It will also reduce frequencies to Argentina and its recently opened route to Tapei as it grapples with a global problem affecting Rolls-Royce Trent 1000 engines powering its Boeing 787 Dreamliners.
The airline has been flying to Vietnam on a seasonal basis since 2016 and had already reduced the frequency from three flights to two a week.
The changes were outlined in a letter from AirNZ boss Christopher Luxon to customers apologizing for what he labeled “an incredibly challenging year”.
Luxon acknowledged that many of the airline’s customers had experienced disruptions and delays, rescheduled flights, unexpected aircraft replacements and overcrowded lounges.
While there had been unexpected problems with weather and a ruptured pipeline, Luxon said the biggest issue had been the unscheduled maintenance issues with the Rolls-Royce engines powering its Boeing 787 Dreamliner’s.
Air New Zealand has been caught up in a problem with Trent 1000 package C engines that has caused increased checks and maintenance affecting airlines worldwide.
“This has meant that at any time up to five of our 13 787 Dreamliners must be grounded while the engines are serviced in Singapore,’’ Luxon said.

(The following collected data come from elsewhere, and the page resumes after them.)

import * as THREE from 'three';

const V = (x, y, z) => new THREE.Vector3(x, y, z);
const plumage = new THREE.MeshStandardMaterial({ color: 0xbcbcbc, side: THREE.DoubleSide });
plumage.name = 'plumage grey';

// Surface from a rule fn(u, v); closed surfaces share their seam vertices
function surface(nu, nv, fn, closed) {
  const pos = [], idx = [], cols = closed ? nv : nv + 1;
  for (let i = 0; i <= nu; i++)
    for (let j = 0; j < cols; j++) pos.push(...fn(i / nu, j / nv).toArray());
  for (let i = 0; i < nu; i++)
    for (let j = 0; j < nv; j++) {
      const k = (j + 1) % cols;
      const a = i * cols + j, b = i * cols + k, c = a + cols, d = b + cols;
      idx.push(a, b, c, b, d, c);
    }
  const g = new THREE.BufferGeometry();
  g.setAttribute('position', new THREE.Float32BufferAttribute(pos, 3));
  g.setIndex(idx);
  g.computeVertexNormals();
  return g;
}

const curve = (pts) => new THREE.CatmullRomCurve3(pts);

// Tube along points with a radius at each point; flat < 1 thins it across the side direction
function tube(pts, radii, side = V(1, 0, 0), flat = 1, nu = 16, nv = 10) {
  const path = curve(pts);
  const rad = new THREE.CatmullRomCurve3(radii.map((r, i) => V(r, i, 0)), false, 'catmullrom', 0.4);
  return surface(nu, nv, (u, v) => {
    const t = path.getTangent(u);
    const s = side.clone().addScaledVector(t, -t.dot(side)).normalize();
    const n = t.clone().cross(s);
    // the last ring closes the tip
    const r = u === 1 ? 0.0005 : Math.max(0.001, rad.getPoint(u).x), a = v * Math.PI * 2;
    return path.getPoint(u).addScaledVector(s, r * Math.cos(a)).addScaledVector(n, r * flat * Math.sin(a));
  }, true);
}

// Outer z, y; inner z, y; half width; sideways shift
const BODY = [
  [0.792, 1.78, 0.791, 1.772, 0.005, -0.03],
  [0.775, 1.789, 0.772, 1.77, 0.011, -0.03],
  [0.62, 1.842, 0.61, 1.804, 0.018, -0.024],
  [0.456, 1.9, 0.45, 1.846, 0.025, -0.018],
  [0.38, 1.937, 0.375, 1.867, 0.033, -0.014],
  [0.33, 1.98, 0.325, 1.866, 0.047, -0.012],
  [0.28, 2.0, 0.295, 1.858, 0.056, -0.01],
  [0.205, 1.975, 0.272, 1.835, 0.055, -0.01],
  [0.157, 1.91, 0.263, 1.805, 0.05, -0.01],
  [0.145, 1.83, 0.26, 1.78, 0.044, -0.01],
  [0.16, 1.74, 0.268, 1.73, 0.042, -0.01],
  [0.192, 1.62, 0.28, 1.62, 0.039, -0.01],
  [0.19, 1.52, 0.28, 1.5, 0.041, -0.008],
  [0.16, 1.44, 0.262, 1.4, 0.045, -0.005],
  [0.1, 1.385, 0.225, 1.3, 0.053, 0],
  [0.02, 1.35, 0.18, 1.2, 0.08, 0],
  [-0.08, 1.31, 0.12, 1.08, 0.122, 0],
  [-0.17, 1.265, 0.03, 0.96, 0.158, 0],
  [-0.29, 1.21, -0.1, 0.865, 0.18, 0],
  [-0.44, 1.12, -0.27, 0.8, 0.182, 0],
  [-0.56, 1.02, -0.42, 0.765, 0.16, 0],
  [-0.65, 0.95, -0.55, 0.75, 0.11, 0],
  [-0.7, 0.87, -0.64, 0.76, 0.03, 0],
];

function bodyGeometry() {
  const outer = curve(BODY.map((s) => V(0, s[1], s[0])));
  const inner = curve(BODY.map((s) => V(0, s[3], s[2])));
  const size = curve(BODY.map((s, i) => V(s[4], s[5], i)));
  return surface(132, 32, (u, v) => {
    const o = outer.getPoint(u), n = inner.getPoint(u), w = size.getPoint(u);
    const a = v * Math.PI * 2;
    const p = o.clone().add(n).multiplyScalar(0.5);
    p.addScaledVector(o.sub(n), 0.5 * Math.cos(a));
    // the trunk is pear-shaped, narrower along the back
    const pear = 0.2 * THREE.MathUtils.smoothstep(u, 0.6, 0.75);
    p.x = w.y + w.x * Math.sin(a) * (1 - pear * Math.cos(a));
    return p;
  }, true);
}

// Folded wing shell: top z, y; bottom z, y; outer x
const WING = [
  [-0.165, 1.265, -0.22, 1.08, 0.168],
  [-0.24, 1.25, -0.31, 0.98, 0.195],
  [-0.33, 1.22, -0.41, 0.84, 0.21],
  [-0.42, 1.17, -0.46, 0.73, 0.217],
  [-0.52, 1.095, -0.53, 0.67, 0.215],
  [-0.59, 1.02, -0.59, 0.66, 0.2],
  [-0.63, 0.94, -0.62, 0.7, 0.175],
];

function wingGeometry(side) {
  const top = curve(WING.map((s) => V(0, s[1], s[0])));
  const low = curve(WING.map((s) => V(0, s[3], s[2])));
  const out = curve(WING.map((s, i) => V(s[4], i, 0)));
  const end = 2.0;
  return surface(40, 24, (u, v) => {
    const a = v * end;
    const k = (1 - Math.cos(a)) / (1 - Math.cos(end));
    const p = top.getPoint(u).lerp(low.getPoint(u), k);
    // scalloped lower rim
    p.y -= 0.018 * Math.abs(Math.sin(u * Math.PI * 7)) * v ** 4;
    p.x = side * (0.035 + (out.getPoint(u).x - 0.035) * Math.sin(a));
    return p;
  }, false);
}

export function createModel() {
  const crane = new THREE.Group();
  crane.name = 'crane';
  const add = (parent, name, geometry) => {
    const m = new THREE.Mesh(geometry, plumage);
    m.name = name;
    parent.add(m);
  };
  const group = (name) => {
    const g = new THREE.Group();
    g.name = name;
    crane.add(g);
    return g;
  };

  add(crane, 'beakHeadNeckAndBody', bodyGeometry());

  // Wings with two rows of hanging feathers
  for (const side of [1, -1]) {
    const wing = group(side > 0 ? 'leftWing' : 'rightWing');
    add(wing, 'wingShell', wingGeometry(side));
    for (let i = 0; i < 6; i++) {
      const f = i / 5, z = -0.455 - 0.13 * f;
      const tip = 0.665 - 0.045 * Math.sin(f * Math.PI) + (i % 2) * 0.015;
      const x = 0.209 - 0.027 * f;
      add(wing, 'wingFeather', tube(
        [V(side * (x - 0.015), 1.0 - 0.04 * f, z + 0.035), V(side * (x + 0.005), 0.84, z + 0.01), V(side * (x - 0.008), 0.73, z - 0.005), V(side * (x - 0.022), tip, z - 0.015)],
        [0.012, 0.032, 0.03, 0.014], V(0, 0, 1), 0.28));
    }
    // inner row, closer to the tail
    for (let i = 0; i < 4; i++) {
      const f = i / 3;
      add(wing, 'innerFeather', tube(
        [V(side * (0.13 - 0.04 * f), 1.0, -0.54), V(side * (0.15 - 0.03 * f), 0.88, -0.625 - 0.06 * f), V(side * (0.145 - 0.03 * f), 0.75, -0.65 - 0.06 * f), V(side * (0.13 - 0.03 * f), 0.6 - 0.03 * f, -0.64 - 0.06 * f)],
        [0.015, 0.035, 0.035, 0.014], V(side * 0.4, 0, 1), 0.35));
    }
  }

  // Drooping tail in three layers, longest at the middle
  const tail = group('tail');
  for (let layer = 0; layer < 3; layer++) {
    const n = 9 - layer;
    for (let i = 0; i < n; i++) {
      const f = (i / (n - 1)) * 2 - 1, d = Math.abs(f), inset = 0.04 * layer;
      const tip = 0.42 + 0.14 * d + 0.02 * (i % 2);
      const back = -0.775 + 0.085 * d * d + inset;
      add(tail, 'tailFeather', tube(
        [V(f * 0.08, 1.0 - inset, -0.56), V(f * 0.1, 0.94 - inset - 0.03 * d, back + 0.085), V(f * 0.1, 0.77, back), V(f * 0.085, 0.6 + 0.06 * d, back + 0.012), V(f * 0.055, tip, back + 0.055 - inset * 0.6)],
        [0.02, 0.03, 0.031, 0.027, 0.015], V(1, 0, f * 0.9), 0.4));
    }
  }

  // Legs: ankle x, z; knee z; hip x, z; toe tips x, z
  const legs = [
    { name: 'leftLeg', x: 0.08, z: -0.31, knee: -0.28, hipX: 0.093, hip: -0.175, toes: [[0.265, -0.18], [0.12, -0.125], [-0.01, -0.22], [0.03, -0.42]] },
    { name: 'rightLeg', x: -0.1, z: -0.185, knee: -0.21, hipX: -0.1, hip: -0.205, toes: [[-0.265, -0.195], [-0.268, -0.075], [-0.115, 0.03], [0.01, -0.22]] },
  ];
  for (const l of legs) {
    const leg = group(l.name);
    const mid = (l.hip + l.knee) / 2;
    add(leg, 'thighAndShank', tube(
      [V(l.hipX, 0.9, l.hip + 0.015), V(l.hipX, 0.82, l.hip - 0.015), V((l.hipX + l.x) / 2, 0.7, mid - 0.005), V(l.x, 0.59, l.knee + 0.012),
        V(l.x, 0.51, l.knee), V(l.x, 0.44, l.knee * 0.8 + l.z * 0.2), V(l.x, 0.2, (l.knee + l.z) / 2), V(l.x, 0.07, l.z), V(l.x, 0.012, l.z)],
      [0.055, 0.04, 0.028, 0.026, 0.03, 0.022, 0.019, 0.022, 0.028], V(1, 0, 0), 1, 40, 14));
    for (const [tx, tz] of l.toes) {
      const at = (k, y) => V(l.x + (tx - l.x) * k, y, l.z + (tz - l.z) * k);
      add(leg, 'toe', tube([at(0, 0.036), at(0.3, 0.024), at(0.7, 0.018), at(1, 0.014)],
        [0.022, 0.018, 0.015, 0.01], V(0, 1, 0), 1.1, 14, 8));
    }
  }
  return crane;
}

“This has placed significant pressure on our whole interconnected network of over 3,500 weekly flights and I will be meeting with Rolls Royce management in London in a few weeks to further seek personal reassurance that all is being done to get our affected engines back in service as soon as possible.”
The Kiwi carrier has leased three aircraft to offset the Dreamliner engine problems and staffed them with Air New Zealand crew, food and beverages.
“We will also further protect ourselves from unexpected disruptions by stopping flying to Vietnam next year, suspending our services to Haneda in Tokyo and slightly reducing our frequency to Argentina and Taipei,’’ Luxon said.
“These are big decisions to make but are vital to free up capacity and let us concentrate on delivering a better experience across the board.”
Air New Zealand has also been struggling with increased traffic at airports due to what Luxon said was underinvestment by airport operators as well as long wait times at its call centers.
The airline is adding 80 additional call center staff to cope with the wait times and is talking to airport chief executives to try and accelerate needed improvements.
It had also invested in a lounge redevelopment program in Auckland and has upgrades planned at Wellington and several regional airports, Luxon said.